Based on the satellite record maintained by the National Snow and Ice Data Center, this year’s maximum is the tenth lowest in documented history.
“Arctic sea ice extent peaked at 14.88 million square kilometers (5.75 million square miles), a total area that is roughly 770,000 square kilometers (297,300 square miles) below the 1981–2010 average maximum,” reports NASA.
“Compared to the average maximum, the Arctic Ocean in 2022 is missing an area of ice equivalent to the states of Texas and Maine combined.”

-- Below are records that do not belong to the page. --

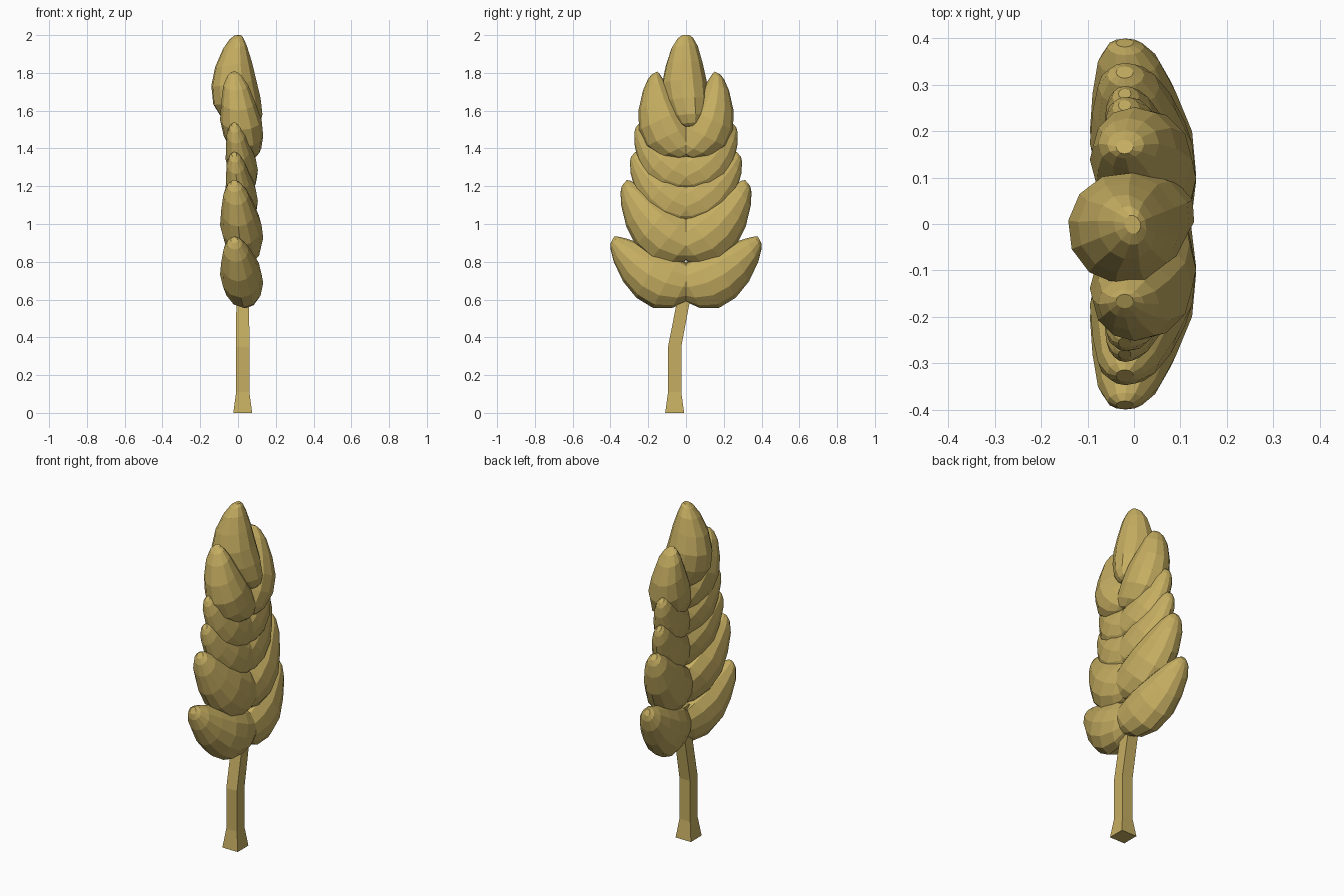
import bpy, bmesh
from math import sin, cos, pi, radians
from mathutils import Vector

cube = bpy.data.objects.get("Cube")
if cube:
    bpy.data.objects.remove(cube)

straw = bpy.data.materials.new("straw gold")
straw.use_nodes = True
COLOUR = (0.56, 0.42, 0.12, 1)
straw.diffuse_color = COLOUR
straw.node_tree.nodes["Principled BSDF"].inputs["Base Color"].default_value = COLOUR


def loft(name, rings):
    """Skin a list of equal-length rings and cap both ends."""
    bm = bmesh.new()
    loops = [[bm.verts.new(p) for p in ring] for ring in rings]
    n = len(loops[0])
    for low, high in zip(loops, loops[1:]):
        for i in range(n):
            j = (i + 1) % n
            bm.faces.new((low[i], low[j], high[j], high[i]))
    bm.faces.new(loops[0])
    bm.faces.new(loops[-1])
    bmesh.ops.recalc_face_normals(bm, faces=bm.faces)
    mesh = bpy.data.meshes.new(name)
    bm.to_mesh(mesh)
    bm.free()
    mesh.materials.append(straw)
    obj = bpy.data.objects.new(name, mesh)
    bpy.context.collection.objects.link(obj)
    return obj


# Kernel fullness along its length: (position, outer depth, inner depth, width)
PROFILE = [(0, .3, .5, .3), (.03, .55, .8, .5), (.12, .8, 1.1, .74),
           (.3, 1, 1.1, .95), (.5, .97, .9, 1), (.7, .78, .75, .82),
           (.88, .48, .5, .6), (.97, .26, .3, .36), (1, .13, .15, .17)]
SIDES = 12


def grain(name, base, tip, outer, inner, half_width, heading, lean):
    """Kernel from base to tip (reach, height), bowed toward its outer side."""
    reach = Vector((cos(heading), sin(heading), 0))
    side = Vector((sin(heading), -cos(heading), 0))
    up = Vector((0, 0, 1))
    start = reach * base[0] + up * base[1] + side * lean[0]
    end = reach * tip[0] + up * tip[1] + side * lean[1]
    rise, run = tip[1] - base[1], tip[0] - base[0]
    out = (reach * rise - up * run).normalized()
    rings = []
    for t, out_depth, in_depth, width in PROFILE:
        front, back = outer * out_depth, inner * in_depth
        centre = start.lerp(end, t) + out * (front - back) / 2
        ring = []
        for k in range(SIDES):
            a = 2 * pi * k / SIDES
            ring.append(centre + out * (front + back) / 2 * sin(a)
                        + side * half_width * width * cos(a))
        rings.append(ring)
    return loft(name, rings)


# Mirrored grain pairs, bottom to top: base, tip, outer, inner, half width
PAIRS = [
    ((-.065, .69), (.385, .925), .23, .06, .11),
    ((-.08, .885), (.32, 1.225), .23, .065, .11),
    ((-.08, 1.09), (.275, 1.375), .20, .06, .08),
    ((-.07, 1.25), (.25, 1.53), .195, .06, .08),
    ((-.05, 1.38), (.155, 1.805), .225, .03, .11),
]
for i, (base, tip, outer, inner, width) in enumerate(PAIRS, 1):
    pair = grain(f"grain_pair_{i}", base, tip, outer, inner, width,
                 pi / 2, (.05, -.02))
    mirror = pair.modifiers.new("Mirror", 'MIRROR')
    mirror.use_axis = (False, True, False)
    mirror.use_mirror_merge = False

# Single grain crowning the ear
grain("crown_grain", (-.08, 1.515), (-.005, 2.0), .195, .06, .12,
      radians(202), (0, 0))

# Square bent stem with a flared foot: (y, z, half size)
STEM = [(-.06, 0, .05), (-.06, .11, .035), (-.06, .35, .035),
        (-.012, .6, .034), (0, .8, .03)]
CORNERS = [(-1, -1), (1, -1), (1, 1), (-1, 1)]
loft("stem", [[(.025 + h * cx, y + h * cy, z) for cx, cy in CORNERS]
              for y, z, h in STEM])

Each year, Arctic sea ice reaches its maximum extent around March after growing through the winter months, and shrinks to its minimum extent in September. This annual pattern is reversed in the Southern Hemisphere, where Antarctic sea ice reaches its maximum extent in September.
“To estimate sea ice extent, satellite sensors gather data that are processed into daily images, with each image grid cell spanning an area of roughly 25 kilometers by 25 kilometers (15 miles by 15 miles),” explains NASA. “Scientists then use these images to estimate the extent of the ocean where sea ice covers at least 15 percent of the water.”
Image Credit: NASA Earth Observatory